Aim of the exercise: Give the records again in full, exactly as written.

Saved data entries

++++++

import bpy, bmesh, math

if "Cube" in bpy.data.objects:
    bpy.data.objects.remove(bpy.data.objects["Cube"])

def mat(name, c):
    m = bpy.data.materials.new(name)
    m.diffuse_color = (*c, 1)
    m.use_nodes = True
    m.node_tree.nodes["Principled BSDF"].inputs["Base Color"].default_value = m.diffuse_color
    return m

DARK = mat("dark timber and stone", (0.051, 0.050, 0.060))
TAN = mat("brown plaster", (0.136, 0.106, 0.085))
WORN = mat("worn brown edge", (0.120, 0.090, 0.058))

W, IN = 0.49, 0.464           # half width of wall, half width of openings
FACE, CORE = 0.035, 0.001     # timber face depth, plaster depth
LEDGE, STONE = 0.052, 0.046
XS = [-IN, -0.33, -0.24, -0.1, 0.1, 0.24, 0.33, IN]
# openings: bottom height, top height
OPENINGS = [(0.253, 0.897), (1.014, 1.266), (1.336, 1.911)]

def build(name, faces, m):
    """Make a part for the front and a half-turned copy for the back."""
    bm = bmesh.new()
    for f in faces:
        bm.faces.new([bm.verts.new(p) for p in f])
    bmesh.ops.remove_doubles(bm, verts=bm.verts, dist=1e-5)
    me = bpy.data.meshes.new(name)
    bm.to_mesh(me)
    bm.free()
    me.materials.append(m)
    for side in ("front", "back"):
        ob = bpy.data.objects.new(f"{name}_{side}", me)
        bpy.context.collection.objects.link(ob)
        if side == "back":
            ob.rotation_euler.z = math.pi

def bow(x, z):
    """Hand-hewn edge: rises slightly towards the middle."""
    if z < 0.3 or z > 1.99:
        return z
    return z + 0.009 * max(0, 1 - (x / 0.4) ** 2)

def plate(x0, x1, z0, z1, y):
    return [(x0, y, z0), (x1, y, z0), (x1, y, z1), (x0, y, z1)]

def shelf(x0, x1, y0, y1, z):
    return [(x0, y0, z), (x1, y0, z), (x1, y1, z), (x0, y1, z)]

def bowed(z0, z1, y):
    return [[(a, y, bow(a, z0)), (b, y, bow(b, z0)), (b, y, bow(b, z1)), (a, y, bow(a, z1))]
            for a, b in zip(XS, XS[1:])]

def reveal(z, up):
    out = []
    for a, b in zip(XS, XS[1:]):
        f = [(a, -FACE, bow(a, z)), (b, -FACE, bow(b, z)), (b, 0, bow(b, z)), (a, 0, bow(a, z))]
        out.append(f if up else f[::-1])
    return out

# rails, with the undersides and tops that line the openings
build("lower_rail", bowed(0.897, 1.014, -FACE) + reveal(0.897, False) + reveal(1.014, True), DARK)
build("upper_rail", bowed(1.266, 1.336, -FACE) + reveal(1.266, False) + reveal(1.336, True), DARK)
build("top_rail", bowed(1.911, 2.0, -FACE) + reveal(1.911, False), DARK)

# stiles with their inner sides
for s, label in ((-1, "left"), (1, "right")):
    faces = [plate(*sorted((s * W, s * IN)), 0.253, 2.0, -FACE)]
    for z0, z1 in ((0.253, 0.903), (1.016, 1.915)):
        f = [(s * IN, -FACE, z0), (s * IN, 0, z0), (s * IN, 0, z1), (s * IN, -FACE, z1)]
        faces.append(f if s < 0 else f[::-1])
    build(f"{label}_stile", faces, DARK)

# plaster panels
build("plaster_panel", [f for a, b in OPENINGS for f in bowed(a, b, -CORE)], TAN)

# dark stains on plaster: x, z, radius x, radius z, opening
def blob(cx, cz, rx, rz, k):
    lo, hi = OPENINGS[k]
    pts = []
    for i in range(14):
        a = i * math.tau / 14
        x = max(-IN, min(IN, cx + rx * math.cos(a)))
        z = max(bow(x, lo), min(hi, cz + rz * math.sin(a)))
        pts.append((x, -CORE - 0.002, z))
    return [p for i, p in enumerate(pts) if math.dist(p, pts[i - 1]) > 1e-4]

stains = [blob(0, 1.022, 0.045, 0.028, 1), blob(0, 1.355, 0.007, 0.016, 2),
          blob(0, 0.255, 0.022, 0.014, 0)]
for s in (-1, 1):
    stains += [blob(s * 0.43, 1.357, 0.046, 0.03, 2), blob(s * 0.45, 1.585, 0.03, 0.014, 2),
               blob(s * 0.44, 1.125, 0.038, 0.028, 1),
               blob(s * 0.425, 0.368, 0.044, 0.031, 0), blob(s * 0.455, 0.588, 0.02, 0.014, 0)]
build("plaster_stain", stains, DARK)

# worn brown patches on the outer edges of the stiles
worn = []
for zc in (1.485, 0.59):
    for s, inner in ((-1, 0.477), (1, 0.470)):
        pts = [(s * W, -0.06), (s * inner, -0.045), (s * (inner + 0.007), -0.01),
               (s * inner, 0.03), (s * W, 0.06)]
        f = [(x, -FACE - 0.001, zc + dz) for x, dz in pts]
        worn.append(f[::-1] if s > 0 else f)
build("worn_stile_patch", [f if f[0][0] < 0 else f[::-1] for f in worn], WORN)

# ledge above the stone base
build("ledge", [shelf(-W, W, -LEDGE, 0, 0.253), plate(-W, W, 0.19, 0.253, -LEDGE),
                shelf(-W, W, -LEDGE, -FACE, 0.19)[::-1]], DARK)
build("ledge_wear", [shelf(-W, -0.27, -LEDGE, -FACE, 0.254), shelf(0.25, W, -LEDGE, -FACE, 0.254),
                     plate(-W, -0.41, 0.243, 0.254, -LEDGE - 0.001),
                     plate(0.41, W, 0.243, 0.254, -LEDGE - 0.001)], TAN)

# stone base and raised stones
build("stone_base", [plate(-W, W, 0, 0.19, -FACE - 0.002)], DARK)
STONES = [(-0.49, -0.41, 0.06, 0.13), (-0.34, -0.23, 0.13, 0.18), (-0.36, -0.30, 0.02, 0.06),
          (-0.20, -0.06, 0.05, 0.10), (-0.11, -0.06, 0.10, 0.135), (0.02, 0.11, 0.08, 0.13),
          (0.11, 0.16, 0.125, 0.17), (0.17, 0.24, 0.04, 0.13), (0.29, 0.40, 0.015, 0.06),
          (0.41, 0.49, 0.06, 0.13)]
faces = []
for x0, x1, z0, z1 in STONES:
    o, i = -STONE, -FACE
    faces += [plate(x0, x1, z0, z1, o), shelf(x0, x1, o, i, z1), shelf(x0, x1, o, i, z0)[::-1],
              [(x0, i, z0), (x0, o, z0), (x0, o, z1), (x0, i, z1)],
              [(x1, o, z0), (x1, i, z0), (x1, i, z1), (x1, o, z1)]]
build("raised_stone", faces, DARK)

++++++

Answer section:
import bpy, bmesh, math

if "Cube" in bpy.data.objects:
    bpy.data.objects.remove(bpy.data.objects["Cube"])

def mat(name, c):
    m = bpy.data.materials.new(name)
    m.diffuse_color = (*c, 1)
    m.use_nodes = True
    m.node_tree.nodes["Principled BSDF"].inputs["Base Color"].default_value = m.diffuse_color
    return m

DARK = mat("dark timber and stone", (0.051, 0.050, 0.060))
TAN = mat("brown plaster", (0.136, 0.106, 0.085))
WORN = mat("worn brown edge", (0.120, 0.090, 0.058))

W, IN = 0.49, 0.464           # half width of wall, half width of openings
FACE, CORE = 0.035, 0.001     # timber face depth, plaster depth
LEDGE, STONE = 0.052, 0.046
XS = [-IN, -0.33, -0.24, -0.1, 0.1, 0.24, 0.33, IN]
# openings: bottom height, top height
OPENINGS = [(0.253, 0.897), (1.014, 1.266), (1.336, 1.911)]

def build(name, faces, m):
    """Make a part for the front and a half-turned copy for the back."""
    bm = bmesh.new()
    for f in faces:
        bm.faces.new([bm.verts.new(p) for p in f])
    bmesh.ops.remove_doubles(bm, verts=bm.verts, dist=1e-5)
    me = bpy.data.meshes.new(name)
    bm.to_mesh(me)
    bm.free()
    me.materials.append(m)
    for side in ("front", "back"):
        ob = bpy.data.objects.new(f"{name}_{side}", me)
        bpy.context.collection.objects.link(ob)
        if side == "back":
            ob.rotation_euler.z = math.pi

def bow(x, z):
    """Hand-hewn edge: rises slightly towards the middle."""
    if z < 0.3 or z > 1.99:
        return z
    return z + 0.009 * max(0, 1 - (x / 0.4) ** 2)

def plate(x0, x1, z0, z1, y):
    return [(x0, y, z0), (x1, y, z0), (x1, y, z1), (x0, y, z1)]

def shelf(x0, x1, y0, y1, z):
    return [(x0, y0, z), (x1, y0, z), (x1, y1, z), (x0, y1, z)]

def bowed(z0, z1, y):
    return [[(a, y, bow(a, z0)), (b, y, bow(b, z0)), (b, y, bow(b, z1)), (a, y, bow(a, z1))]
            for a, b in zip(XS, XS[1:])]

def reveal(z, up):
    out = []
    for a, b in zip(XS, XS[1:]):
        f = [(a, -FACE, bow(a, z)), (b, -FACE, bow(b, z)), (b, 0, bow(b, z)), (a, 0, bow(a, z))]
        out.append(f if up else f[::-1])
    return out

# rails, with the undersides and tops that line the openings
build("lower_rail", bowed(0.897, 1.014, -FACE) + reveal(0.897, False) + reveal(1.014, True), DARK)
build("upper_rail", bowed(1.266, 1.336, -FACE) + reveal(1.266, False) + reveal(1.336, True), DARK)
build("top_rail", bowed(1.911, 2.0, -FACE) + reveal(1.911, False), DARK)

# stiles with their inner sides
for s, label in ((-1, "left"), (1, "right")):
    faces = [plate(*sorted((s * W, s * IN)), 0.253, 2.0, -FACE)]
    for z0, z1 in ((0.253, 0.903), (1.016, 1.915)):
        f = [(s * IN, -FACE, z0), (s * IN, 0, z0), (s * IN, 0, z1), (s * IN, -FACE, z1)]
        faces.append(f if s < 0 else f[::-1])
    build(f"{label}_stile", faces, DARK)

# plaster panels
build("plaster_panel", [f for a, b in OPENINGS for f in bowed(a, b, -CORE)], TAN)

# dark stains on plaster: x, z, radius x, radius z, opening
def blob(cx, cz, rx, rz, k):
    lo, hi = OPENINGS[k]
    pts = []
    for i in range(14):
        a = i * math.tau / 14
        x = max(-IN, min(IN, cx + rx * math.cos(a)))
        z = max(bow(x, lo), min(hi, cz + rz * math.sin(a)))
        pts.append((x, -CORE - 0.002, z))
    return [p for i, p in enumerate(pts) if math.dist(p, pts[i - 1]) > 1e-4]

stains = [blob(0, 1.022, 0.045, 0.028, 1), blob(0, 1.355, 0.007, 0.016, 2),
          blob(0, 0.255, 0.022, 0.014, 0)]
for s in (-1, 1):
    stains += [blob(s * 0.43, 1.357, 0.046, 0.03, 2), blob(s * 0.45, 1.585, 0.03, 0.014, 2),
               blob(s * 0.44, 1.125, 0.038, 0.028, 1),
               blob(s * 0.425, 0.368, 0.044, 0.031, 0), blob(s * 0.455, 0.588, 0.02, 0.014, 0)]
build("plaster_stain", stains, DARK)

# worn brown patches on the outer edges of the stiles
worn = []
for zc in (1.485, 0.59):
    for s, inner in ((-1, 0.477), (1, 0.470)):
        pts = [(s * W, -0.06), (s * inner, -0.045), (s * (inner + 0.007), -0.01),
               (s * inner, 0.03), (s * W, 0.06)]
        f = [(x, -FACE - 0.001, zc + dz) for x, dz in pts]
        worn.append(f[::-1] if s > 0 else f)
build("worn_stile_patch", [f if f[0][0] < 0 else f[::-1] for f in worn], WORN)

# ledge above the stone base
build("ledge", [shelf(-W, W, -LEDGE, 0, 0.253), plate(-W, W, 0.19, 0.253, -LEDGE),
                shelf(-W, W, -LEDGE, -FACE, 0.19)[::-1]], DARK)
build("ledge_wear", [shelf(-W, -0.27, -LEDGE, -FACE, 0.254), shelf(0.25, W, -LEDGE, -FACE, 0.254),
                     plate(-W, -0.41, 0.243, 0.254, -LEDGE - 0.001),
                     plate(0.41, W, 0.243, 0.254, -LEDGE - 0.001)], TAN)

# stone base and raised stones
build("stone_base", [plate(-W, W, 0, 0.19, -FACE - 0.002)], DARK)
STONES = [(-0.49, -0.41, 0.06, 0.13), (-0.34, -0.23, 0.13, 0.18), (-0.36, -0.30, 0.02, 0.06),
          (-0.20, -0.06, 0.05, 0.10), (-0.11, -0.06, 0.10, 0.135), (0.02, 0.11, 0.08, 0.13),
          (0.11, 0.16, 0.125, 0.17), (0.17, 0.24, 0.04, 0.13), (0.29, 0.40, 0.015, 0.06),
          (0.41, 0.49, 0.06, 0.13)]
faces = []
for x0, x1, z0, z1 in STONES:
    o, i = -STONE, -FACE
    faces += [plate(x0, x1, z0, z1, o), shelf(x0, x1, o, i, z1), shelf(x0, x1, o, i, z0)[::-1],
              [(x0, i, z0), (x0, o, z0), (x0, o, z1), (x0, i, z1)],
              [(x1, o, z0), (x1, i, z0), (x1, i, z1), (x1, o, z1)]]
build("raised_stone", faces, DARK)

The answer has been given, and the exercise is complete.